- What to produce
Nothing but the lines from the first line of the material below through the line that holds "stone.use_nodes = True" should be set down, exactly and with pictures left out.

[[ Task inputs open ]]

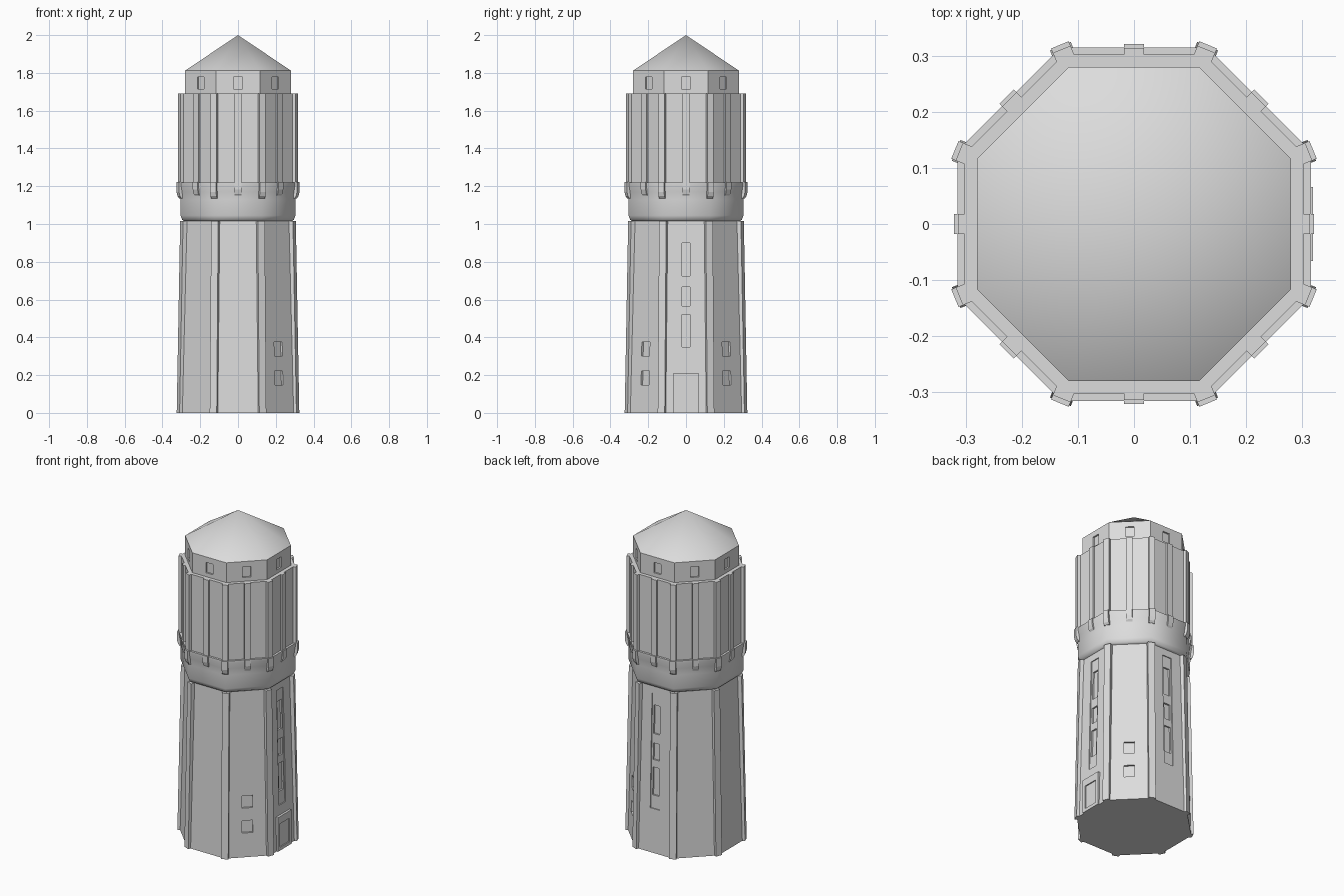
import bpy, bmesh, math
from mathutils import Vector

if "Cube" in bpy.data.objects:
    bpy.data.objects.remove(bpy.data.objects["Cube"])

stone = bpy.data.materials.new("pale_grey_stone")
stone.diffuse_color = (0.72, 0.72, 0.72, 1)
stone.use_nodes = True
stone.node_tree.nodes["Principled BSDF"].inputs["Base Color"].default_value = stone.diffuse_color
C8 = math.cos(math.pi / 8)


def finish(name, bm, smooth=None):
    bmesh.ops.recalc_face_normals(bm, faces=bm.faces)
    me = bpy.data.meshes.new(name)
    bm.to_mesh(me)
    bm.free()
    me.materials.append(stone)
    ob = bpy.data.objects.new(name, me)
    bpy.context.collection.objects.link(ob)
    if smooth:
        bpy.ops.object.select_all(action='DESELECT')
        ob.select_set(True)
        bpy.context.view_layer.objects.active = ob
        bpy.ops.object.shade_smooth_by_angle(angle=math.radians(smooth))
    return ob


def octagon_stack(name, profile, smooth=None):
    """Eight-sided solid from (half width across flats, z) pairs."""
    bm = bmesh.new()
    rings = []
    for a, z in profile:
        if a == 0:
            rings.append([bm.verts.new((0, 0, z))])
        else:
            rings.append([bm.verts.new((a / C8 * math.cos(math.pi / 8 + k * math.pi / 4),
                                        a / C8 * math.sin(math.pi / 8 + k * math.pi / 4), z))
                          for k in range(8)])
    for lo, hi in zip(rings, rings[1:]):
        for k in range(8):
            j = (k + 1) % 8
            top = [hi[0]] if len(hi) == 1 else [hi[j], hi[k]]
            bm.faces.new([lo[k], lo[j]] + top)
    bm.faces.new(rings[0])
    if len(rings[-1]) > 1:
        bm.faces.new(rings[-1])
    return finish(name, bm, smooth)


def add_rib(bm, deg, hw, profile, offset=0):
    """Extrude a (radius, z) outline sideways, facing the given direction."""
    t = math.radians(deg)
    out, side = Vector((math.cos(t), math.sin(t), 0)), Vector((-math.sin(t), math.cos(t), 0))
    sides = [[bm.verts.new(out * r + side * (offset + s * hw) + Vector((0, 0, z)))
              for r, z in profile] for s in (-1, 1)]
    for s in sides:
        bm.faces.new(s)
    n = len(profile)
    for i in range(n):
        j = (i + 1) % n
        bm.faces.new((sides[0][i], sides[0][j], sides[1][j], sides[1][i]))


def ribs(name, degs, hw, profile):
    bm = bmesh.new()
    for d in degs:
        add_rib(bm, d, hw, profile)
    return finish(name, bm)


def carve(ob, items):
    """Cut recesses: items are (direction, half width, outline)."""
    bm = bmesh.new()
    for it in items:
        add_rib(bm, *it)
    cutter = finish("cutter", bm)
    cutter.hide_render = True
    mod = ob.modifiers.new("recess", 'BOOLEAN')
    mod.operation, mod.solver, mod.object = 'DIFFERENCE', 'EXACT', cutter
    bpy.context.view_layer.objects.active = ob
    bpy.ops.object.modifier_apply(modifier=mod.name)
    bpy.data.objects.remove(cutter)


def wall(z):
    return 0.31 - 0.025 * z / 1.02


def recess(z0, z1, depth):
    return [(wall(z0) - depth, z0), (0.36, z0), (0.36, z1), (wall(z1) - depth, z1)]


corners = [22.5 + 45 * k for k in range(8)]
flats = [45 * k for k in range(8)]

# Tapered shaft with recessed window strips and small windows
shaft = octagon_stack("shaft", [(wall(0), 0), (wall(1.03), 1.03)])
carve(shaft, [(d, 0.032, recess(0.27, 0.973, 0.006)) for d in (0, 90)]
      + [(d, 0.03, recess(z, z + 0.075, 0.012)) for d in (-45, 45) for z in (0.148, 0.30)])
carve(shaft, [(d, 0.021, recess(a, b, 0.016)) for d in (0, 90)
              for a, b in ((0.35, 0.52), (0.566, 0.667), (0.725, 0.90))])
ribs("shaft_corner_pilasters", corners, 0.02,
     [(0.27, 0), (0.343, 0), (0.323, 1.015), (0.27, 1.015)])

# Door surround with a recessed panel
door = ribs("door_surround", [0], 0.066, [(0.28, 0), (0.319, 0), (0.319, 0.21), (0.28, 0.21)])
carve(door, [(0, 0.045, [(0.312, 0.02), (0.35, 0.02), (0.35, 0.165), (0.312, 0.165)])])

# Rounded collar carrying the tank
octagon_stack("collar", [(0.284, 1.015), (0.296, 1.023), (0.304, 1.045), (0.305, 1.13),
                         (0.309, 1.17), (0.315, 1.205), (0.315, 1.22)], 50)

# Tank with pilasters and brackets
octagon_stack("tank", [(0.302, 1.20), (0.302, 1.69)])
for label, degs, hw, r, rb, zb in (("corner", corners, 0.017, 0.337, 0.3455, 1.135),
                                   ("middle", flats, 0.018, 0.314, 0.321, 1.148)):
    ribs("tank_%s_pilasters" % label, degs, hw,
         [(0.28, 1.2), (r, 1.2), (r, 1.69), (0.28, 1.69)])
    ribs("tank_%s_brackets" % label, degs, hw,
         [(0.28, zb), (rb - 0.016, zb), (rb - 0.006, zb + 0.012), (rb, zb + 0.035),
          (rb, 1.222), (0.28, 1.222)])

# Upper drum with one small window on each side
drum = octagon_stack("upper_drum", [(0.28, 1.68), (0.28, 1.812)])
carve(drum, [(d, 0.024, [(0.27, 1.714), (0.3, 1.714), (0.3, 1.778), (0.27, 1.778)])
             for d in flats])

# Pointed roof
octagon_stack("roof", [(0.28, 1.812), (0, 2.0)], 35)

[[ Task inputs closed ]]

- Response
import bpy, bmesh, math
from mathutils import Vector

if "Cube" in bpy.data.objects:
    bpy.data.objects.remove(bpy.data.objects["Cube"])

stone = bpy.data.materials.new("pale_grey_stone")
stone.diffuse_color = (0.72, 0.72, 0.72, 1)
stone.use_nodes = True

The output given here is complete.